Since their licensure, little information had been gathered about the use of high-sensitivity cardiac troponin (hs-cTn) tests in the US. For a study, researchers sought to examine historical trends in the usage of hs-cTn assays and to determine whether their use was related to outcomes and in-hospital cardiac testing.

The National Cardiovascular Data Registry Chest Pain-MI [Myocardial Infarction] Registry participating hospitals were studied to determine trends in the deployment of hs-cTn assays from January 1, 2019, to September 30, 2021. Generalized estimating equation models with logistic or gamma distributions were used to analyze the relationships between the usage of hs-cTn, in-hospital diagnostic imaging, and patient outcomes.

Implementation of hs-cTn tests grew among the 550 participating institutions (N = 251,000) from 3.3% in the first quarter of 2019 to 32.6% in the third quarter of 2021 (Ptrend <0.001). The use of hs-cTn was not linked with increased echocardiography in people with low-risk chest pain, but was among those with non-ST-segment elevation acute coronary syndrome (NSTE-ACS; 82.4% vs. 75.0%; adjusted odds ratio: 1.43; 95% CI: 1.19-1.73). For low-risk patients with NSTE-ACS, usage of hs-cTn was comparable but associated with less invasive coronary angiography (3.7% vs. 4.5%; adjusted odds ratio: 0.73; 95% CI: 0.58-0.92). The use of hs-cTn was not related to coronary computed tomography angiography or noninvasive stress testing. The use of hs-cTn among people with NSTE-ACS was not linked to revascularization or in-hospital mortality.

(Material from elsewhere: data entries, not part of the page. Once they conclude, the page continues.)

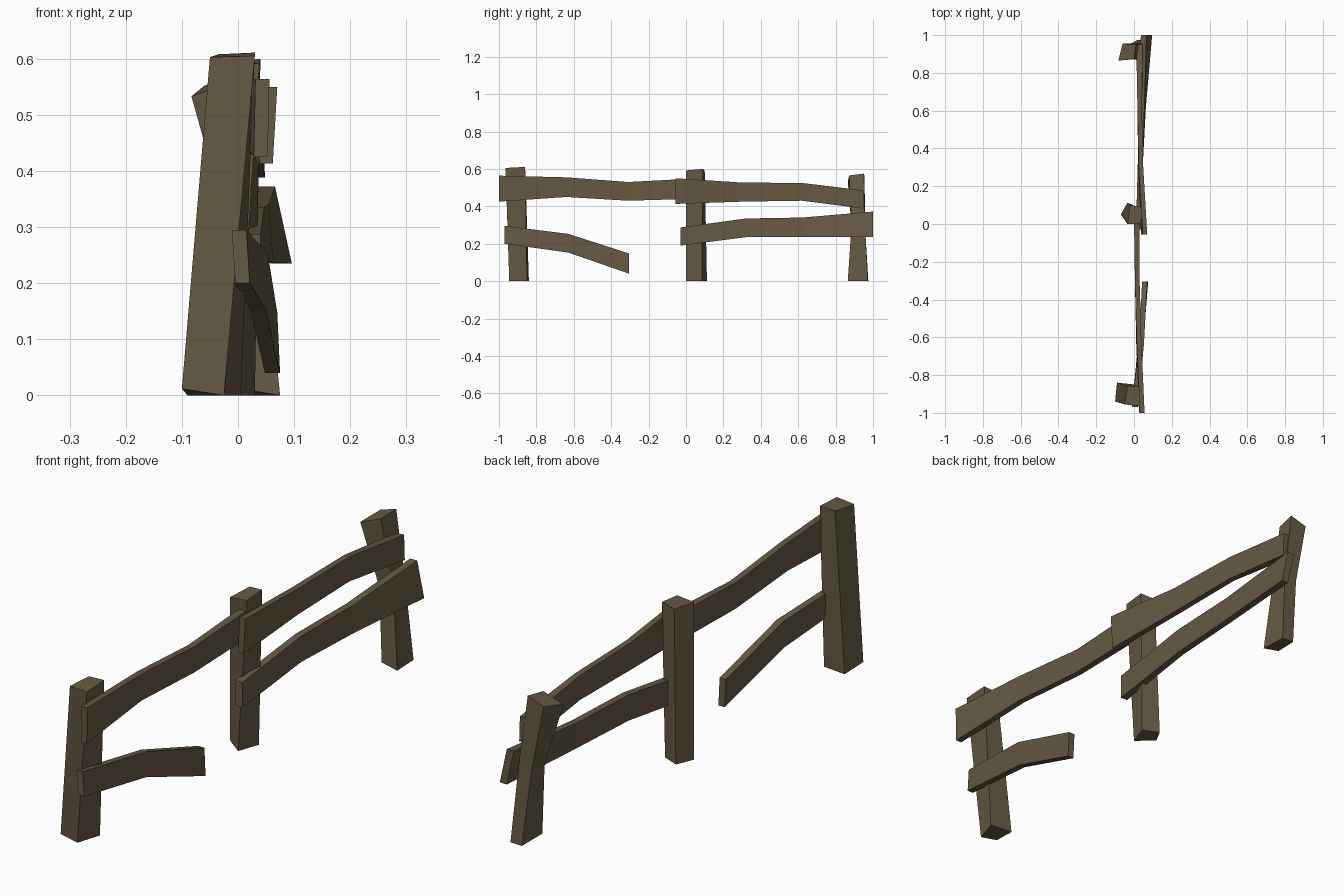
import bpy, bmesh

wood = bpy.data.materials.new("weathered_wood")
wood.diffuse_color = (0.13, 0.10, 0.055, 1)


def loft(name, rings):
    """Skin a stack of four-cornered sections and cap both ends."""
    bm = bmesh.new()
    loops = [[bm.verts.new(p) for p in ring] for ring in rings]
    for a, b in zip(loops, loops[1:]):
        for i in range(4):
            j = (i + 1) % 4
            bm.faces.new((a[i], a[j], b[j], b[i]))
    bm.faces.new(loops[0][::-1])
    bm.faces.new(loops[-1])
    bmesh.ops.recalc_face_normals(bm, faces=bm.faces)
    mesh = bpy.data.meshes.new(name)
    bm.to_mesh(mesh)
    bm.free()
    mesh.materials.append(wood)
    obj = bpy.data.objects.new(name, mesh)
    bpy.context.collection.objects.link(obj)


def rail(name, stations):
    """Stations: y, left x, thickness, bottom z, top z, sideways shift of the top."""
    loft(name, [[(x, y, lo), (x + t, y, lo), (x + t + s, y, hi), (x + s, y, hi)]
                for y, x, t, lo, hi, s in stations])


# Leaning, slightly twisted posts
loft("front_post", [
    [(-0.10, -0.94, 0.012), (-0.025, -0.945, 0), (0.005, -0.85, 0), (-0.09, -0.84, 0)],
    [(-0.05, -0.955, 0.603), (0.03, -0.965, 0.605), (0.03, -0.86, 0.611), (-0.035, -0.86, 0.608)]])
loft("middle_post", [
    [(-0.07, 0.05, 0.005), (0.0, 0.0, 0), (0.03, 0.085, 0), (-0.035, 0.112, 0)],
    [(-0.035, 0.0, 0.585), (0.038, 0.0, 0.592), (0.04, 0.09, 0.60), (-0.02, 0.10, 0.592)]])
loft("back_post", [
    [(0.005, 0.87, 0.012), (0.075, 0.865, 0), (0.07, 0.972, 0), (0.02, 0.975, 0)],
    [(-0.015, 0.885, 0.29), (0.045, 0.885, 0.30), (0.045, 0.957, 0.30), (-0.01, 0.957, 0.29)],
    [(-0.083, 0.865, 0.533), (0.0, 0.872, 0.565), (0.01, 0.952, 0.575), (-0.06, 0.955, 0.552)]])

# Sagging rails
rail("front_upper_rail", [
    (-1.0, 0.028, 0.025, 0.425, 0.564, 0.003),
    (-0.64, 0.012, 0.025, 0.45, 0.555, 0.003),
    (-0.31, 0.005, 0.025, 0.43, 0.53, 0.0),
    (0.03, 0.0, 0.03, 0.44, 0.548, 0.0)])
rail("back_upper_rail", [
    (-0.055, 0.038, 0.024, 0.413, 0.55, 0.008),
    (0.30, 0.022, 0.024, 0.425, 0.527, 0.003),
    (0.62, 0.018, 0.024, 0.43, 0.525, 0.0),
    (0.95, 0.015, 0.033, 0.388, 0.485, -0.003)])
rail("front_broken_lower_rail", [
    (-0.97, -0.005, 0.026, 0.2, 0.295, -0.006),
    (-0.63, 0.022, 0.027, 0.153, 0.253, 0.004),
    (-0.305, 0.048, 0.027, 0.04, 0.148, -0.005)])
rail("back_lower_rail", [
    (-0.03, 0.01, 0.03, 0.19, 0.287, 0.0),
    (0.32, 0.02, 0.027, 0.235, 0.335, 0.0),
    (0.62, 0.036, 0.027, 0.237, 0.34, -0.008),
    (1.0, 0.066, 0.03, 0.235, 0.372, -0.03)])
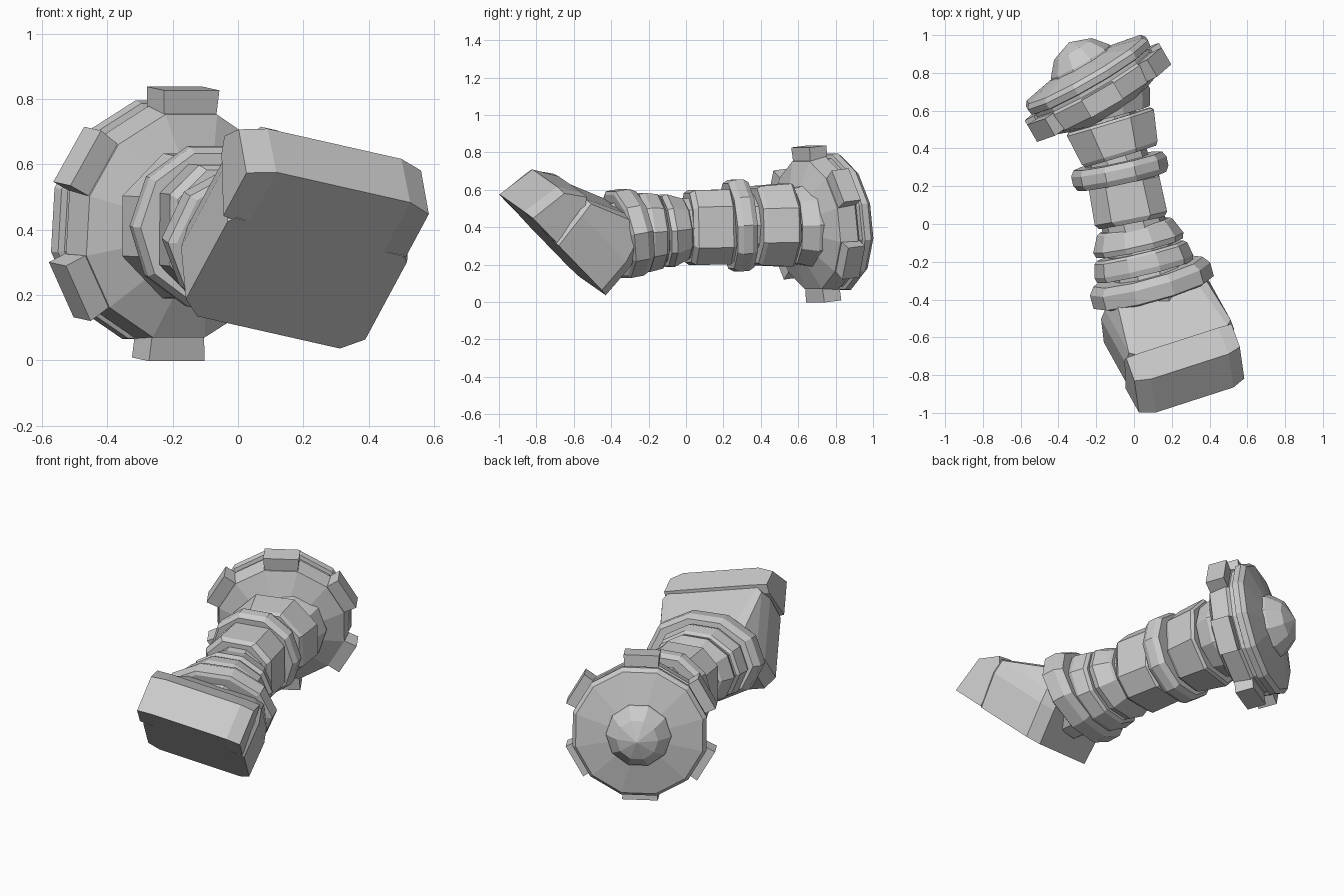
import bpy, bmesh
from math import pi, sin, cos
from mathutils import Vector, Matrix

if "Cube" in bpy.data.objects:
    bpy.data.objects.remove(bpy.data.objects["Cube"])


def frame(center, axis):
    """Local z along axis, local y as close to world up as possible."""
    z = Vector(axis).normalized()
    y = (Vector((0, 0, 1)) - z * z.z).normalized()
    x = y.cross(z)
    m = Matrix((x, y, z)).transposed().to_4x4()
    m.translation = center
    return m


def loft(name, m, sections):
    """Skin a list of equal-length 3D rings and cap the ends."""
    bm = bmesh.new()
    rings = [[bm.verts.new(m @ Vector(p)) for p in s] for s in sections]
    for a, b in zip(rings, rings[1:]):
        n = len(a)
        for i in range(n):
            bm.faces.new((a[i], a[(i + 1) % n], b[(i + 1) % n], b[i]))
    bm.faces.new(rings[0])
    bm.faces.new(rings[-1])
    bmesh.ops.recalc_face_normals(bm, faces=bm.faces)
    me = bpy.data.meshes.new(name)
    bm.to_mesh(me)
    bm.free()
    ob = bpy.data.objects.new(name, me)
    bpy.context.collection.objects.link(ob)
    return ob


def ngon(t, r, n, sx=1.0, sy=1.0):
    # flat edge faces up
    return [(r * sx * sin(2 * pi * (i + .5) / n), r * sy * cos(2 * pi * (i + .5) / n), t)
            for i in range(n)]


def octo(t, x0, x1, y0, y1, c, d=None):
    # rectangle with corners cut by c (low y) and d (high y)
    d = c if d is None else d
    return [(x0 + c, y0, t), (x1 - c, y0, t), (x1, y0 + c, t), (x1, y1 - d, t),
            (x1 - d, y1, t), (x0 + d, y1, t), (x0, y1 - d, t), (x0, y0 + c, t)]


def ring(name, center, axis, profile, n=10, sx=1.0, sy=1.0):
    return loft(name, frame(center, axis), [ngon(t, r, n, sx, sy) for t, r in profile])


# Hip disc: stepped round plate with a domed hub on its back
hip = frame((-.187, .69, .417), (-.497, .861, .11))
loft("hip_disc", hip, [ngon(t, r, 12) for t, r in (
    (-.11, .2), (-.05, .355), (.05, .37), (.065, .355), (.085, .355), (.09, .375),
    (.125, .38), (.15, .36), (.19, .17))])
loft("hip_dome", hip, [ngon(t, r, 10) for t, r in (
    (.17, .183), (.20, .178), (.275, .115), (.315, .003))])

# Six lugs around the disc
for i in range(6):
    m = hip @ Matrix.Rotation(i * pi / 3, 4, 'Z')
    loft("hip_lug", m, [
        [(-.092, .34, t), (.092, .34, t), (.098, .417, t), (-.098, .417, t)]
        for t in (-.045, .06)])

# Leg segments, from hip to ankle
leg = (-.25, .965, .04)
ring("hip_collar", (-.135, .63, .41), leg, ((-.06, .21), (.03, .235), (.10, .22)))
loft("thigh_block", frame((-.1, .455, .41), (-.29, .95, .02)), [
    octo(t, -w, w, -h, h, c) for t, w, h, c in (
        (-.1, .195, .2, .11), (-.08, .21, .212, .12), (.085, .24, .222, .13), (.1, .225, .21, .12))])
ring("knee_ring", (-.075, .28, .41), (-.21, .97, .07),
     ((-.055, .24), (-.025, .258), (.025, .258), (.055, .24)))
loft("shin_block", frame((-.035, .125, .4), (-.19, .98, .02)), [
    octo(t, -w, w, -h, h, c) for t, w, h, c in (
        (-.12, .175, .185, .09), (-.095, .195, .2, .09), (.095, .19, .2, .09), (.115, .175, .185, .09))])
ring("shin_ring_upper", (.015, -.065, .385), (-.22, .97, .1),
     ((-.065, .235), (-.035, .245), (.05, .205), (.06, .19)), sx=1.0, sy=.84)
ring("shin_ring_lower", (.045, -.195, .375), (-.23, .965, .08),
     ((-.06, .26), (-.03, .268), (.04, .253), (.055, .235)), sx=1.0, sy=.83)
ring("ankle_collar", (.09, -.31, .37), (-.26, .95, .18),
     ((-.065, .305), (-.055, .33), (.02, .33), (.06, .30)), sx=1.0, sy=.75)

# Inner core closing the gaps between segments
core = [((-.2, .7, .41), .17), ((-.075, .28, .41), .17), ((.015, -.065, .39), .17),
        ((.09, -.31, .37), .2), ((.13, -.42, .34), .19)]
loft("leg_core", Matrix.Identity(4), [
    [frame(p, leg) @ Vector(q) for q in ngon(0, r, 10)] for p, r in core])

# Foot: x across the sole, y towards the toe, z away from the sole
s = Vector((.93, .30, -.21)).normalized()
f = Vector((.36, -.65, .67))
f = (f - s * f.dot(s)).normalized()
u = -s.cross(f)
foot = Matrix((s, f, u)).transposed().to_4x4()
foot.translation = (-.18, -.58, .14)
loft("foot_body", foot, [
    octo(0, -.005, .585, .01, .445, .06, .02),
    octo(.20, -.015, .60, .03, .475, .06, .02),
    octo(.28, .005, .585, .05, .49, .06, .03),
    octo(.385, .05, .54, .06, .24, .05, .05)])

# Toe cap with bevelled ends
toe = ((.425, 0), (.67, 0), (.635, .22), (.50, .295), (.46, .25))
loft("toe_cap", foot, [
    [(a, .5 + (b - .5) * k, .13 + (h - .13) * j) for b, h in toe]
    for a, k, j in ((-.025, .8, .97), (.06, 1, 1), (.50, 1, 1), (.575, .8, .97))])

The median length of stay was reduced when hs-cTn was used (47.6 hours vs. 48.0 hours; ratio: 0.94; 95% CI: 0.90-0.98).

Although more American hospitals were using hs-cTn, the majority still relied on less sensitive tests. In low-risk patients, the use of hs-cTn was linked to a marginally shorter duration of stay, increased use of echocardiography for NSTE-ACS, and decreased use of invasive angiography.